Astro PR Value.
What really strikes me is that on the BNSC front page, half the stories are usually about astronomy, and the glitzy “UK in Space” video is dominated by pictures of the Universe. Astronomical activity in space obviously has an enormous PR value. How do we capitalise on that ?
The Growth Strategy.
The space agency idea could be seen in the context of the existing UK Civil Space Strategy 2008-2012, but the real action started since Drayson took over. The “Space Innovation and Growth Strategy” has its own website. Its key report is really worth a read. Its not just the usual cotton wool. Its full of hard stuff, deliverables and dates.
- The current civil space budget is £268M
- Right now that is way behind France, Italy and Germany – see the graph in this BBC article.
- The IGS report proposes to double this to £550M in 10 years
- The claim is that although we are talking about a Government spend of £270M, the value to the economy is £6.5bn; and after doubling government spend to £550M we get a value of £40bn. I guess I need to read the report to understand this….
- The idea is to fund capital investments using PFI : commerce puts up the money but the government underwrites, by promising to be the main customer. In other words we pay later. PFI is the Gordon Brown Big Idea.
- Out of that £268M, STFC is £118M – see this BNSC web page.
Research Councils come, Research Councils go, but The Lab goes on forever.
So… we need an Executive Agency. An organisation that does stuff. But who does stuff now ? Well… apart from the industrial companies …. RAL. Two other things may slot in here. The first is the new ESA centre at Harwell. An agreement with ESA was made in November 2008, and the centre physically launched in July 2009. It is initially in temporary accomodation in the ATLAS centre. The second thing is the International Space Innovation Centre (ISIC). This was originally one of STFC’s Gateway Centres, along with the Detector Systems Centre, the Hartree Centre, and the Imaging Solutions Centre. The new version of that web page has removed ISIC, but it is still listed as one of the Gateway Centres here. The BNSC web site has an information document about ISIC which is linked to this page.

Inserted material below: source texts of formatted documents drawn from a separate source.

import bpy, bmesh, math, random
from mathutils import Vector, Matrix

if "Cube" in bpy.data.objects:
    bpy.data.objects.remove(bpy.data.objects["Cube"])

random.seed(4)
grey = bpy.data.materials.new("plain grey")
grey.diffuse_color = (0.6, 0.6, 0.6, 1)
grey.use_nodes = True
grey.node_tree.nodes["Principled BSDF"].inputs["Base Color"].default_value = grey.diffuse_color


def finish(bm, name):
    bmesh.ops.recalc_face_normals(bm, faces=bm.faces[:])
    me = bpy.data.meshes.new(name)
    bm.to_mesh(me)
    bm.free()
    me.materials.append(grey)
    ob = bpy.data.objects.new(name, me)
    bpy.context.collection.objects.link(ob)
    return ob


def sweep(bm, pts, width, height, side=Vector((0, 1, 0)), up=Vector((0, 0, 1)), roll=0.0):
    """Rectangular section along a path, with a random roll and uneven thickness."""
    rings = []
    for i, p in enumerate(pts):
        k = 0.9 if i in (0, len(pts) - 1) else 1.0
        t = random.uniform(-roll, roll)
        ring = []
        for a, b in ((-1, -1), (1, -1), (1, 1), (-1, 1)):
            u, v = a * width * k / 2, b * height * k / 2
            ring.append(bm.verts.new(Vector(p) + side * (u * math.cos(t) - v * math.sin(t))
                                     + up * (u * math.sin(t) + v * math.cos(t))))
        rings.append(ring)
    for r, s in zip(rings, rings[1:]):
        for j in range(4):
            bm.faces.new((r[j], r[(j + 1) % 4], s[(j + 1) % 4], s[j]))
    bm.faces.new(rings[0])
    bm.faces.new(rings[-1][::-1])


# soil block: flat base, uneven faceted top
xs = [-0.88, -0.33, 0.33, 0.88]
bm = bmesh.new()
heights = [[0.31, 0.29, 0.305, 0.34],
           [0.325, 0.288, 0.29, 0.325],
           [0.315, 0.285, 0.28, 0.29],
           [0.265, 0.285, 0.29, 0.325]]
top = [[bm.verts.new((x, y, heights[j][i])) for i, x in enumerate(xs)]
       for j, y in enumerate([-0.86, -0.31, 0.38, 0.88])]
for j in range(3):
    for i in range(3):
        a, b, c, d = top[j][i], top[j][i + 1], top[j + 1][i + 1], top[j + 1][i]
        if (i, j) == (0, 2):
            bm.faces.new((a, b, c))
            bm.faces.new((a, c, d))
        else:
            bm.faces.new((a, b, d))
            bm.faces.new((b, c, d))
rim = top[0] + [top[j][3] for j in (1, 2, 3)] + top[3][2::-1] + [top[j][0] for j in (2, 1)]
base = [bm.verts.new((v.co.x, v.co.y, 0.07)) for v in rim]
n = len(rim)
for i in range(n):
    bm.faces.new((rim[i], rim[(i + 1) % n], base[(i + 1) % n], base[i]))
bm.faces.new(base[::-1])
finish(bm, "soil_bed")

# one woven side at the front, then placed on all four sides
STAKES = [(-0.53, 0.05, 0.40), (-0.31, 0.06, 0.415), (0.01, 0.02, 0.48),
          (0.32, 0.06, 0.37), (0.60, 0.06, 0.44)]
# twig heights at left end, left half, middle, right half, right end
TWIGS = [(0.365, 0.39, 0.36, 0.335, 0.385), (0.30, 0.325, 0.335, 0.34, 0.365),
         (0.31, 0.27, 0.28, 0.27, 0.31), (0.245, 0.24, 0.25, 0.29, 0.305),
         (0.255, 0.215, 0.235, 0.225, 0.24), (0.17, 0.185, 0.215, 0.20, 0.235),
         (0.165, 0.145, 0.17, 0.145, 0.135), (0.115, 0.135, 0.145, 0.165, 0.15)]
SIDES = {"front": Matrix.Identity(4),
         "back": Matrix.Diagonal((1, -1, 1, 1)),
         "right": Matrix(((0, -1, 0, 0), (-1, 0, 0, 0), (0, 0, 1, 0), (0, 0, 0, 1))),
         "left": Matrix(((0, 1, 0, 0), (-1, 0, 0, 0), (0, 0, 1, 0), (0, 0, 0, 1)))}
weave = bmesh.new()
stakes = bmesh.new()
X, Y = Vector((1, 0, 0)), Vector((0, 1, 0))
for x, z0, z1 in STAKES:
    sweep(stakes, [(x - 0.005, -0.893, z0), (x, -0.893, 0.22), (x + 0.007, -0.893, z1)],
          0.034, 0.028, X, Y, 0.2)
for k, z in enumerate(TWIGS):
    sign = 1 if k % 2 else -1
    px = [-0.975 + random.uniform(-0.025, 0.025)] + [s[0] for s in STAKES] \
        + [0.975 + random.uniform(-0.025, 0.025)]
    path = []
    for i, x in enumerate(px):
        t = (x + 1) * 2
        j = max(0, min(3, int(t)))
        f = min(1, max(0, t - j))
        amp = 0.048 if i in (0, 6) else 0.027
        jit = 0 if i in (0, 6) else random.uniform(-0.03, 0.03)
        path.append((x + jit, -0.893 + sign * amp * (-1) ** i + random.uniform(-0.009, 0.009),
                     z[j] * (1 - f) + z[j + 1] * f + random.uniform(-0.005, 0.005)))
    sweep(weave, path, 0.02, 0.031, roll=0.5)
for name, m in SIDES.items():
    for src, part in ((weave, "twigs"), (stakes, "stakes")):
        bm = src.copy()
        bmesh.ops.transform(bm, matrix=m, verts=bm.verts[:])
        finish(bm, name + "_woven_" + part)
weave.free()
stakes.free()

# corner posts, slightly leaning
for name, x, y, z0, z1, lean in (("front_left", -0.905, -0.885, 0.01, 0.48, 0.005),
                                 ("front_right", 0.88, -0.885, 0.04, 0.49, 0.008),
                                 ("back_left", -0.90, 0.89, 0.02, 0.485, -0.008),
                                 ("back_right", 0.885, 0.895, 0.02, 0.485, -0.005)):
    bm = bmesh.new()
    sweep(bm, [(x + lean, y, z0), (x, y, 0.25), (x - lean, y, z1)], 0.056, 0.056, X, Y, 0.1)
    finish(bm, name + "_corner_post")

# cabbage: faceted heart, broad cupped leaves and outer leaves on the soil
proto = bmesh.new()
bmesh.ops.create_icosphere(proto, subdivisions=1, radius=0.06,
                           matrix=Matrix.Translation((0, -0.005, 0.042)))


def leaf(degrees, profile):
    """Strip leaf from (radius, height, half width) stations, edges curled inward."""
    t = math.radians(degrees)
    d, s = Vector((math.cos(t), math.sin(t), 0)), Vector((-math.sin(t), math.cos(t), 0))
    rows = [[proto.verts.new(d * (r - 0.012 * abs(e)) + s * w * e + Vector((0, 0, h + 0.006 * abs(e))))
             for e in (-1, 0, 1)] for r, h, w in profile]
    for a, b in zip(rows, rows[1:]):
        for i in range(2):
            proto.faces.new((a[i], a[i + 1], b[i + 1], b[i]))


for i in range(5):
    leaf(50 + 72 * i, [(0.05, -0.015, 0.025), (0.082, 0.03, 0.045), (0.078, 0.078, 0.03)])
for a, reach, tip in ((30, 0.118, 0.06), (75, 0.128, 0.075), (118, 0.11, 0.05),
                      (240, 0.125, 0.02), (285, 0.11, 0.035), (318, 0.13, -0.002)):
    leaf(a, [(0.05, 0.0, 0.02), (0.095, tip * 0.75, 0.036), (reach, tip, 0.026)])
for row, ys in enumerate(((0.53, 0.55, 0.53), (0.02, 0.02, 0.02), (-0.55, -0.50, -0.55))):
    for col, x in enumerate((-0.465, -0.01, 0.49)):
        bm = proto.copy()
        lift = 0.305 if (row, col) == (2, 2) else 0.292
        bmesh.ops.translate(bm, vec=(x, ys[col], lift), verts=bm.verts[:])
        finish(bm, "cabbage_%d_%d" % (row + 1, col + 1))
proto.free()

This explains that ISIC will be a purpose built building or buildings at Harwell, and that the ESA centre will be located inside it once it is ready.
So we see the final piece of the puzzle in recommendation 14.1 of the IGS report : the UKESA to relocate to Harwell July 2011. Those guys at The Lab plan ahead, boys and girls.

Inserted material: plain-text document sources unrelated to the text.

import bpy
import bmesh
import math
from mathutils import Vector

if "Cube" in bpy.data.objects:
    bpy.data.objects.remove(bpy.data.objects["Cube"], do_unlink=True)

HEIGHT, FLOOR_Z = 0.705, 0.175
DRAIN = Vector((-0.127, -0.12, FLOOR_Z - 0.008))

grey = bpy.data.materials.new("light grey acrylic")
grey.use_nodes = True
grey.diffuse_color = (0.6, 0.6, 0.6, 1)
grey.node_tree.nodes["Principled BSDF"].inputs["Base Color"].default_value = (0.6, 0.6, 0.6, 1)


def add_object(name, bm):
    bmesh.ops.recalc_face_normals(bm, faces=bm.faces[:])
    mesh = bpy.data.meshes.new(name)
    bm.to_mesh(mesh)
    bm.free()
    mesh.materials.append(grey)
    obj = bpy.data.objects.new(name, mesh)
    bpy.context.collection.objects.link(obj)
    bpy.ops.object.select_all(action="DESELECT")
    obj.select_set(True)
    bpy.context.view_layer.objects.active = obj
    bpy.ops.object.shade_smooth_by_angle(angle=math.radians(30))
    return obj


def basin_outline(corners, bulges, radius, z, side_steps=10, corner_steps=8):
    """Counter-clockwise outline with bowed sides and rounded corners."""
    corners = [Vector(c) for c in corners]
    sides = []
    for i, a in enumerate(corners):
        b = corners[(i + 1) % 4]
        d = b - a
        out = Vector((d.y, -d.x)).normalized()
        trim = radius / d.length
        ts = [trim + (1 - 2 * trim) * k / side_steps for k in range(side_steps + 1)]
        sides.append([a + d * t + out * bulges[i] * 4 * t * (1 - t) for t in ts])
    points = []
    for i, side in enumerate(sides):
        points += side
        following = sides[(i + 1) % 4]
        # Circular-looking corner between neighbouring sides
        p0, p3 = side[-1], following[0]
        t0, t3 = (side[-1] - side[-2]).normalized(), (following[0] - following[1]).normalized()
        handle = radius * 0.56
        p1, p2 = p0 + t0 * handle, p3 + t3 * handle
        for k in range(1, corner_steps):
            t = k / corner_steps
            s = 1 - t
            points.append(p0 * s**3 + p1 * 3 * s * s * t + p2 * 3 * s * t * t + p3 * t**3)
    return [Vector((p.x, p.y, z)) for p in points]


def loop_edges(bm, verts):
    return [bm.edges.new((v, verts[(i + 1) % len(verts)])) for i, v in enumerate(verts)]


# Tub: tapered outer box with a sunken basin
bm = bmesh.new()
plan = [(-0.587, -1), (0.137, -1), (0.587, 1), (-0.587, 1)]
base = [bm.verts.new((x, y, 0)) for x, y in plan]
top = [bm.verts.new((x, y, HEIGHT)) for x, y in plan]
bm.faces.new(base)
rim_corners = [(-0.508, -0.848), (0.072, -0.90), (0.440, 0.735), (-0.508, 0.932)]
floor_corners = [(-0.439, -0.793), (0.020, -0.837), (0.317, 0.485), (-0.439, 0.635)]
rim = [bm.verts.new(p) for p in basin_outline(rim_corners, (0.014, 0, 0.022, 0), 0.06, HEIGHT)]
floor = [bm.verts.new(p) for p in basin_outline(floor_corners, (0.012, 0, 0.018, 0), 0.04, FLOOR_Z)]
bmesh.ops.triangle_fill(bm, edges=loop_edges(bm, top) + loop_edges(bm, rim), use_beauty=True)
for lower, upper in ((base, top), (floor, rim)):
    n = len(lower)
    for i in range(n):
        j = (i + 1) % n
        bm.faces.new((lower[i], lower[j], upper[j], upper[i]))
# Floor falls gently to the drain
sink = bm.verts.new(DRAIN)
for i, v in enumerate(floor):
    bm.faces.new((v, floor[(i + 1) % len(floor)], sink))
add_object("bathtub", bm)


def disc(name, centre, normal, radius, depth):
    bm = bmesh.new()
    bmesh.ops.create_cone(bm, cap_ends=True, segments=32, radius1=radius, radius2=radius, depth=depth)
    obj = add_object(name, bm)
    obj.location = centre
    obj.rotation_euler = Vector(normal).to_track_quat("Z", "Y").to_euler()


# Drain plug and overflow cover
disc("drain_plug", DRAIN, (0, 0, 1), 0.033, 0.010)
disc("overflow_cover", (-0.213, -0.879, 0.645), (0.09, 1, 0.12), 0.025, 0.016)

Very clearly the new UKESA is about commercial space activity, not about science done from space. The IGS report doesn’t even mention astronomy, or even moon exploration. However, a considerable proportion of the current government spend is about space science of one kind or another, and as I have noted above, it is used very heavily for PR. What are the plans ? One key issue of interest to us all is what happens to the space science budget as well as the ESA subscription – not the grants for postdocs to exploit ESA facilities, which will presumably stay with STFC and/or its successor, but the budget for University groups who want to design and build instruments for those missions. Personally I think multiple sources of funding for astronomy, as opposed to a single government route, could be a healthy thing. But … we need to watch the peas under the cup. Meanwhile, there is another key issue which I haven’t yet heard others fret about … will design and build effort be more concentrated than at present ? Is this good news or bad news for Leicester, MSSL, Birmingham, and the ATC ? Is it gravy for all, or time to rationalise somewhere near the dreaming towers of Didcot ? Sorry, that should have been “steaming towers”.

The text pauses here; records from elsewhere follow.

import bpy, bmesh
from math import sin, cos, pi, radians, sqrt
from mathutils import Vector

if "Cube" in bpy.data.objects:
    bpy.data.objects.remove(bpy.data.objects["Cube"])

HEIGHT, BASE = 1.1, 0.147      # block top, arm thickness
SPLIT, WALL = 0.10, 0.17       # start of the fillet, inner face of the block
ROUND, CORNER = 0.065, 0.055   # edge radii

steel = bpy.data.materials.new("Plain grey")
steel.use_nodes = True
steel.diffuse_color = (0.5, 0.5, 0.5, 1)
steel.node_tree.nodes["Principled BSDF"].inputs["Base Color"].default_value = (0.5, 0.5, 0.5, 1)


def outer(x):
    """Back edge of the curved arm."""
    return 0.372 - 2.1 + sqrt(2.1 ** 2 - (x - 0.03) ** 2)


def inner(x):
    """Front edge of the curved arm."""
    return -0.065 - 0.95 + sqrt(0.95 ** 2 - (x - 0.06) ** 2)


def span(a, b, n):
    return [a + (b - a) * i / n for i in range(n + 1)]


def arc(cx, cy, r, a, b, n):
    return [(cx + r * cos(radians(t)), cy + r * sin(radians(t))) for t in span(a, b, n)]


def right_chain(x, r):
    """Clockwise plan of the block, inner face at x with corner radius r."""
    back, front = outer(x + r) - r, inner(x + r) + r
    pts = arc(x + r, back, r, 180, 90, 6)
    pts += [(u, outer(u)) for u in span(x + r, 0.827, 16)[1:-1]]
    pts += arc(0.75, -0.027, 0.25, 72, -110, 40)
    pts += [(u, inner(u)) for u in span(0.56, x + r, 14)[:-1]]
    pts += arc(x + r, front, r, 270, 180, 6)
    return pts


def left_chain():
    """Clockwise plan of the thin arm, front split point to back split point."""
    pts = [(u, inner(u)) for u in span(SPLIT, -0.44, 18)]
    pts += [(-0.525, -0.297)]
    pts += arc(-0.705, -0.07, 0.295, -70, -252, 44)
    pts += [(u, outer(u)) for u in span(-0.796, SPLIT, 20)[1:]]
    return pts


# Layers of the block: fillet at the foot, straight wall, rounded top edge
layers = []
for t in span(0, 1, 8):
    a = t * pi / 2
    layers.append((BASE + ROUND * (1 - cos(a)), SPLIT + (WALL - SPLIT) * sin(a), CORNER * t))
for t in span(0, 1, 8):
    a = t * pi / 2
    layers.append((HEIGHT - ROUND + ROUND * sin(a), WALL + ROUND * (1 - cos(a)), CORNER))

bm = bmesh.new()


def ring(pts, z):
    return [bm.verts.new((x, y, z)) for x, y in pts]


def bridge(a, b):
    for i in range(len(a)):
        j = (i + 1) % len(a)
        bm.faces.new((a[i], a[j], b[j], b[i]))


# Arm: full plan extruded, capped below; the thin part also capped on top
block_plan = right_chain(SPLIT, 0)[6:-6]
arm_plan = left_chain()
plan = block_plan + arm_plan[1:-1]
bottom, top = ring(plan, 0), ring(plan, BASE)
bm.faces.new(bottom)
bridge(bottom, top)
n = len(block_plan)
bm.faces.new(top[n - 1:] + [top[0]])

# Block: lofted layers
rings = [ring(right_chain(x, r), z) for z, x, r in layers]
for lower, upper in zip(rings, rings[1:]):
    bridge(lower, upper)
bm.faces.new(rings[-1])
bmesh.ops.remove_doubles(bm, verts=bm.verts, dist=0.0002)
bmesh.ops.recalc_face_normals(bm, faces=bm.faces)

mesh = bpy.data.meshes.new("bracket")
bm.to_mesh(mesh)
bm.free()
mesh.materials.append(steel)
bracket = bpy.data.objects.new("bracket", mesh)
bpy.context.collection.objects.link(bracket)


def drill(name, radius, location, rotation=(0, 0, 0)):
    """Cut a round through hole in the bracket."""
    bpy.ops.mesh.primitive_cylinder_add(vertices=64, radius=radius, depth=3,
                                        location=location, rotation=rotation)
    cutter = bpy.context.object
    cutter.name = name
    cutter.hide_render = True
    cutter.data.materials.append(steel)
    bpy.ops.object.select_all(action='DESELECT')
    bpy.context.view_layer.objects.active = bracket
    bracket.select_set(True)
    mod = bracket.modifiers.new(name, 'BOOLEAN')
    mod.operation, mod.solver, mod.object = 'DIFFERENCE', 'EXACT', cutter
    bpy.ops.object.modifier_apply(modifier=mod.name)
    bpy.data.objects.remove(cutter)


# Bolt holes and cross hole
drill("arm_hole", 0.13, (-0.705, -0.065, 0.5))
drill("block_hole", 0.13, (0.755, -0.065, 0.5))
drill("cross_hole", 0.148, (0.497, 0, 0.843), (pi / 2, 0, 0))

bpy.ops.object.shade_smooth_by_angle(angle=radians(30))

The IGS report speaks of “hub and spokes” but the next few months or so could be crucial in understanding what that means.